John, I was actually talking about design apart from the budgeting differences that come from developing hotels with casino revenue and hotels from theme park revenue. I actually said that they're not on the same platform realistically, but I don't think anyone in Vegas has made an honest effort in design in quite a few years. As for the managers and so on, it doesn't really matter. It doesn't matter whether you're talking about "mall" or a hotel or whatnot, I'm just talking about cohesive design.

Since Palms, I'd say, almost all Vegas hotels have had this loose sense of design. This includes the MGM re-made TI and Mirage (and I actually don't mind the Mirage that much.

February 25, 2007 12:35 PM Posted by Hunter

I love the Tower Suites lobby and the Atrium Villa lobby as well - maybe my two favorite spaces in the hotel.

The mother-of-pearl peacock inlay as you walk into the Tower Suites lobby was imported from India and is magnificent.

April 5, 2007 2:28 PM Posted by Hunter

The new show opens tonight and they have posted a video of the transformation of the theater:

April 5, 2007 4:25 PM Posted by mike_ch

I've never been to the show but it looks like they changed quite a bit. Even the barricade in front of the camera seems to have been changed at 00:50.

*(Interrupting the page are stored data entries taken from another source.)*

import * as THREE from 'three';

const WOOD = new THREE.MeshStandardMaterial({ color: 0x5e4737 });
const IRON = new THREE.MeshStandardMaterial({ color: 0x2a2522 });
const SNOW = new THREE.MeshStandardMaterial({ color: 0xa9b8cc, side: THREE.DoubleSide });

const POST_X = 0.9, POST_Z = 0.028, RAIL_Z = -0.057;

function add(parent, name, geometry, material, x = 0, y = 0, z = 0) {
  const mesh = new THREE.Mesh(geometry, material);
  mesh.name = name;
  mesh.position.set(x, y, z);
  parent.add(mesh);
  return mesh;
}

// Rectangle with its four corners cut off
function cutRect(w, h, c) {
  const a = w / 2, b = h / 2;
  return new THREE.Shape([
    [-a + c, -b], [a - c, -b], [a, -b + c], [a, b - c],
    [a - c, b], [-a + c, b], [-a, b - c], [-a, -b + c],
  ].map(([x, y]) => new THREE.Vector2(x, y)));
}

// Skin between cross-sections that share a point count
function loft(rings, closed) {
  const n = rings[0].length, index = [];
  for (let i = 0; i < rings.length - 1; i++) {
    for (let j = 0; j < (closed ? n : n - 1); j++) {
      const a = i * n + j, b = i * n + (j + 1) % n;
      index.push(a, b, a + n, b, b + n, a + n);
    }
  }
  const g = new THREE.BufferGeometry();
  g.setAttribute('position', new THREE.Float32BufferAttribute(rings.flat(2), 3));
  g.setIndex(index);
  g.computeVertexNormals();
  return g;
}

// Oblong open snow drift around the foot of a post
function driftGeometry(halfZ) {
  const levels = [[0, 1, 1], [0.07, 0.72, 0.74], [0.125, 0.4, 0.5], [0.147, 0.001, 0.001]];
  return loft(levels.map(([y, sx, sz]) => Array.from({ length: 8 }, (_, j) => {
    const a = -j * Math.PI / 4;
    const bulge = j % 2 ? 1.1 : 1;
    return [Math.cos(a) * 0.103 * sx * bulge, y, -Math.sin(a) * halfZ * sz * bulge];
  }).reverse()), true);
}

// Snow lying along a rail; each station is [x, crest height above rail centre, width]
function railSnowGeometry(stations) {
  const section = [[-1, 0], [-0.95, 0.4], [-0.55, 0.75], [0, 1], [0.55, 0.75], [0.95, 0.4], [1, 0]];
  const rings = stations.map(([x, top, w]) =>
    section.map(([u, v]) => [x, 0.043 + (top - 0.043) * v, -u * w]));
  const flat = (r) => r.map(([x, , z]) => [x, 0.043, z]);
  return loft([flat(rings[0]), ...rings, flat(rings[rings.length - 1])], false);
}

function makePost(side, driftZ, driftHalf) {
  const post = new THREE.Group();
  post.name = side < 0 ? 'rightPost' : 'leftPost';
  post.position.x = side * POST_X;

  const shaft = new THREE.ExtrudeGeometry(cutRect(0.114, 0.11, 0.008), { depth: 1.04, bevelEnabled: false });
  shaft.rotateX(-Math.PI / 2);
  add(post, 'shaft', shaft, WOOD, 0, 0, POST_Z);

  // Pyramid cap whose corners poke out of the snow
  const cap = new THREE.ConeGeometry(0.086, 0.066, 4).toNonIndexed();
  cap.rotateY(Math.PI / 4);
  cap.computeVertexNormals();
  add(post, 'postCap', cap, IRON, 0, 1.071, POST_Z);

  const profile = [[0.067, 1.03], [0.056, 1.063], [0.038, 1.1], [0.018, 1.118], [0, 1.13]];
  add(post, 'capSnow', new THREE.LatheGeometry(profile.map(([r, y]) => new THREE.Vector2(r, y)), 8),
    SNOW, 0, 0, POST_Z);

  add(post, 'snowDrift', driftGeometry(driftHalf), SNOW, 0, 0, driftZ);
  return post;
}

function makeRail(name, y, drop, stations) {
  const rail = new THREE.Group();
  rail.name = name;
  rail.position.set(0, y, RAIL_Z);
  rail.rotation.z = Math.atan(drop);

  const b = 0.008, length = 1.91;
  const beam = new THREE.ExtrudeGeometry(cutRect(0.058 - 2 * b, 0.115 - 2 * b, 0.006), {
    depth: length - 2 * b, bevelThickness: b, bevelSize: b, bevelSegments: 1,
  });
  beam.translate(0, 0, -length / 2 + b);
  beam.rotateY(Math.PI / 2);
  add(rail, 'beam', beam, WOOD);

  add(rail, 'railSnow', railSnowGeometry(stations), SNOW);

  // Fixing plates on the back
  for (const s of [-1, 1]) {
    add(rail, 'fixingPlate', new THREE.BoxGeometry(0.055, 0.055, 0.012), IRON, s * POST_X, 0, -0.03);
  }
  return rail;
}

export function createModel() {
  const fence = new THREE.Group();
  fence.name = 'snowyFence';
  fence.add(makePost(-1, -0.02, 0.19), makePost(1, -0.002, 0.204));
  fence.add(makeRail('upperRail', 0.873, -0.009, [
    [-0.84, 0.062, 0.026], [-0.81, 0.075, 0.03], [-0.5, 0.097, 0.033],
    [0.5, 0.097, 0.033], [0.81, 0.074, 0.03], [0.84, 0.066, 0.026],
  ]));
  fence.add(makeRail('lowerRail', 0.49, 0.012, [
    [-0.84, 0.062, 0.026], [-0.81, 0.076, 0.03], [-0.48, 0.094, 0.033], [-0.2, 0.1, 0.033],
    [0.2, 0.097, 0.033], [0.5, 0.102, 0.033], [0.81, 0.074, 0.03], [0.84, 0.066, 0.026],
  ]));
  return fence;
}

May 14, 2007 4:49 PM Posted by detroit1051

Le Reve still being fine-tuned. Script changes next year?

May 14, 2007 5:58 PM Posted by John

Eh, I can't say anything the great about the new changes they've already made to the show. It really seems like they've taken a unique storyline and destroyed it. I mean, Dragone has created a powerful show that evoked emotion and feeling in the hearts of the audience, but Wynn has just taken it and hacked it into different pieces, it looks terrible. In addition to that, the theatre isn't as great as I thought it would have been. It's nice, but it's just not great. Hell, even the "VIP Bottle Service" isn't worth it. The service is mediocre and the strawberries are just ho-hum, nothing worth over $150.